* _REQUIRED WORK_:
Write out, word for word, the part of the listing below that opens with the line containing "obj = bpy.data.objects.new(name, mesh)" and closes with the line containing "v.co = [lo +", keeping both of those lines and adding no others.

+===+

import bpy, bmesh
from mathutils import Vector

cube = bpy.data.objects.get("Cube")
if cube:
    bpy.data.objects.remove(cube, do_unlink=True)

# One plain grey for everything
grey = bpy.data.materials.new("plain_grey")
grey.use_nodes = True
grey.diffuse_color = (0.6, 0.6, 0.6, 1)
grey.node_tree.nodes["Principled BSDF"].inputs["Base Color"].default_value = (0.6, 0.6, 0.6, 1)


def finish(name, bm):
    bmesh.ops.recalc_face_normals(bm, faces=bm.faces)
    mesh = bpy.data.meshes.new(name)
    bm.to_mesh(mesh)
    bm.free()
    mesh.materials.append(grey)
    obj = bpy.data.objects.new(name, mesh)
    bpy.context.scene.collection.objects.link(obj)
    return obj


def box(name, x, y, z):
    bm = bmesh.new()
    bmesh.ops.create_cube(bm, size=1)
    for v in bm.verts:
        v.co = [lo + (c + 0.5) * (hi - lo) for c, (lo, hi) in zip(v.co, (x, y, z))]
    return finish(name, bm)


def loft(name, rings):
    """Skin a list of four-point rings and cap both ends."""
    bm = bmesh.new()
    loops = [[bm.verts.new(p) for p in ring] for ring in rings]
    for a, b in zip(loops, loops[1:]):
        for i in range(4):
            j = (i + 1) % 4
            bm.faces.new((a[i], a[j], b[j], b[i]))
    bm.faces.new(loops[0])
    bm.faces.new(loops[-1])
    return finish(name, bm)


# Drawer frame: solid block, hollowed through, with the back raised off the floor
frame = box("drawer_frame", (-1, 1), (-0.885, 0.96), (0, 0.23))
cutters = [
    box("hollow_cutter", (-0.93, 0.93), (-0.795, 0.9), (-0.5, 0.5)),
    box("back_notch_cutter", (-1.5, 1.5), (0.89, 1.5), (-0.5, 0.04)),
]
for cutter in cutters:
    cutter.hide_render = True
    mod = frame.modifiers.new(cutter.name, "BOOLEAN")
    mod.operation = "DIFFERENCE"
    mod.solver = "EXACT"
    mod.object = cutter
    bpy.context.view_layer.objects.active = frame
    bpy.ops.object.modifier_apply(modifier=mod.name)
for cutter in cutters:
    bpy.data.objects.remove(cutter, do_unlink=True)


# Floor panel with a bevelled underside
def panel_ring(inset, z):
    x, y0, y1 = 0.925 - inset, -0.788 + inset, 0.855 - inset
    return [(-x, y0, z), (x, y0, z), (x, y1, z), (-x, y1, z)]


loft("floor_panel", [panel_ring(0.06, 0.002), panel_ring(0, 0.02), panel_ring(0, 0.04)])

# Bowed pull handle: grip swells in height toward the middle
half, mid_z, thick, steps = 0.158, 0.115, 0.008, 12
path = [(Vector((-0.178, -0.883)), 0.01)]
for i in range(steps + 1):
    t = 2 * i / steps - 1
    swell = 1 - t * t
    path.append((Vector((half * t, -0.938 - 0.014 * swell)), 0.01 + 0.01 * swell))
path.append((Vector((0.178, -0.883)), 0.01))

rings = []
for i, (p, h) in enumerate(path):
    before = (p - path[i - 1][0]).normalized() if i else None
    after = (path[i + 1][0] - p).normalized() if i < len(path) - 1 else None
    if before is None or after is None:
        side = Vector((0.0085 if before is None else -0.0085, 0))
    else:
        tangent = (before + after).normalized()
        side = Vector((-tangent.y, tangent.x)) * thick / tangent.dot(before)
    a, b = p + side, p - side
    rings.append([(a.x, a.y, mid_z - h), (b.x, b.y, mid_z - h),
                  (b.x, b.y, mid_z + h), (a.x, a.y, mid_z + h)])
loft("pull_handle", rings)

+===+

* _YOUR RESPONSE_:
    obj = bpy.data.objects.new(name, mesh)
    bpy.context.scene.collection.objects.link(obj)
    return obj


def box(name, x, y, z):
    bm = bmesh.new()
    bmesh.ops.create_cube(bm, size=1)
    for v in bm.verts:
        v.co = [lo + (c + 0.5) * (hi - lo) for c, (lo, hi) in zip(v.co, (x, y, z))]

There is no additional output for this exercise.